WORK TO BE COMPLETED: Print only the lines below, from the very first to the one containing "face = bm.faces.new([bm.verts.new(place(a, b))", exactly as they stand. Do not print pictures.

Top of EXTRACTED INFORMATION

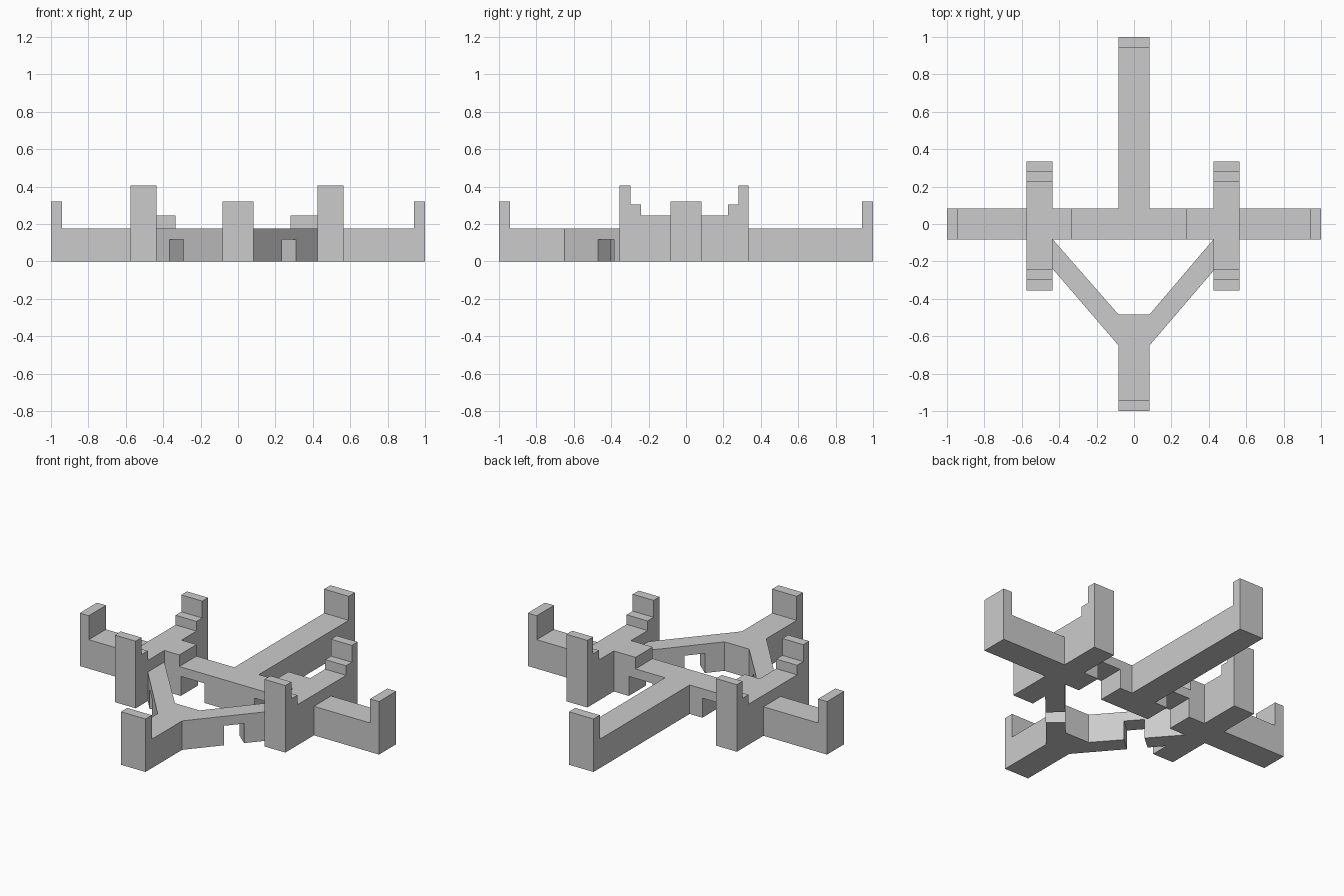
import bpy, bmesh, math
from mathutils import Matrix, Vector

cube = bpy.data.objects.get("Cube")
if cube:
    bpy.data.objects.remove(cube)

grey = bpy.data.materials.new("plain grey")
grey.use_nodes = True
colour = (0.6, 0.6, 0.6, 1)
grey.diffuse_color = colour
grey.node_tree.nodes["Principled BSDF"].inputs["Base Color"].default_value = colour

BAR, POST, NOTCH = 0.175, 0.32, 0.118
HALF, REACH, LIP = 0.082, 1.0, 0.94


def prism(name, outline, axis, start, end):
    """Extrude a 2D outline along an axis; outline holds the other two coordinates in order."""
    def place(a, b):
        coords = [a, b]
        coords.insert("xyz".index(axis), start)
        return coords
    bm = bmesh.new()
    face = bm.faces.new([bm.verts.new(place(a, b)) for a, b in outline])
    moved = bmesh.ops.extrude_face_region(bm, geom=[face])["geom"]
    offset = Vector([end - start if c == axis else 0 for c in "xyz"])
    bmesh.ops.translate(bm, vec=offset,
                        verts=[v for v in moved if isinstance(v, bmesh.types.BMVert)])
    bmesh.ops.recalc_face_normals(bm, faces=bm.faces)
    mesh = bpy.data.meshes.new(name)
    bm.to_mesh(mesh)
    bm.free()
    mesh.materials.append(grey)
    obj = bpy.data.objects.new(name, mesh)
    bpy.context.collection.objects.link(obj)
    return obj


def rect(a0, a1, b0, b1):
    return [(a0, b0), (a1, b0), (a1, b1), (a0, b1)]


def mirrored(half):
    """Complete a half outline by reflecting it across the first coordinate."""
    return half + [(-a, b) for a, b in reversed(half)]


# Cross bar with upturned ends and two slots underneath
prism("cross_bar", mirrored([
    (0.167, 0), (0.167, NOTCH), (0.325, NOTCH), (0.325, 0), (REACH, 0),
    (REACH, POST), (LIP, POST), (LIP, BAR)]), "y", -HALF, HALF)

# Rear arm with upturned end
prism("rear_arm", [(HALF, 0), (REACH, 0), (REACH, POST), (LIP, POST),
                   (LIP, BAR), (HALF, BAR)], "x", -HALF, HALF)

# Forked front arm, its end post, and the slots through both branches
fork = prism("front_fork", [
    (-HALF, -REACH), (HALF, -REACH), (HALF, -0.65), (0.425, -0.25), (0.425, -HALF),
    (HALF, -0.485), (-HALF, -0.485), (-0.435, -HALF), (-0.435, -0.24), (-HALF, -0.65)],
    "z", 0, BAR)
prism("front_post", rect(-HALF, HALF, -REACH, -LIP), "z", BAR, POST)

for x, y, angle in ((0.232, -0.392, 49.2), (-0.2875, -0.328, 130.9)):
    cutter = prism("slot_cutter", rect(-0.057, 0.057, -0.1, 0.1), "z", -0.1, NOTCH)
    cutter.data.transform(Matrix.Translation((x, y, 0))
                          @ Matrix.Rotation(math.radians(angle), 4, "Z"))
    cutter.hide_render = True
    cut = fork.modifiers.new("slot", "BOOLEAN")
    cut.operation, cut.solver, cut.object = "DIFFERENCE", "EXACT", cutter
    bpy.context.view_layer.objects.active = fork
    bpy.ops.object.modifier_apply(modifier=cut.name)
    bpy.data.objects.remove(cutter)

# Stepped cradles across the bar, each with an inner tab
SEAT, STEP, TOP = 0.245, 0.303, 0.405
cradle = [(-0.355, 0), (0.335, 0), (0.335, TOP), (0.28, TOP), (0.28, STEP),
          (0.225, STEP), (0.225, SEAT), (-0.24, SEAT), (-0.24, STEP),
          (-0.298, STEP), (-0.298, TOP), (-0.355, TOP)]
for side, x0, tab0, tab1 in (("right", -0.575, -0.435, -0.335), ("left", 0.425, 0.28, 0.425)):
    prism(side + "_cradle", cradle, "x", x0, x0 + 0.14)
    prism(side + "_tab", rect(tab0, tab1, -HALF, HALF), "z", BAR, SEAT)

Bottom of EXTRACTED INFORMATION

SOLUTION TO THE EXERCISE:
import bpy, bmesh, math
from mathutils import Matrix, Vector

cube = bpy.data.objects.get("Cube")
if cube:
    bpy.data.objects.remove(cube)

grey = bpy.data.materials.new("plain grey")
grey.use_nodes = True
colour = (0.6, 0.6, 0.6, 1)
grey.diffuse_color = colour
grey.node_tree.nodes["Principled BSDF"].inputs["Base Color"].default_value = colour

BAR, POST, NOTCH = 0.175, 0.32, 0.118
HALF, REACH, LIP = 0.082, 1.0, 0.94


def prism(name, outline, axis, start, end):
    """Extrude a 2D outline along an axis; outline holds the other two coordinates in order."""
    def place(a, b):
        coords = [a, b]
        coords.insert("xyz".index(axis), start)
        return coords
    bm = bmesh.new()
    face = bm.faces.new([bm.verts.new(place(a, b)) for a, b in outline])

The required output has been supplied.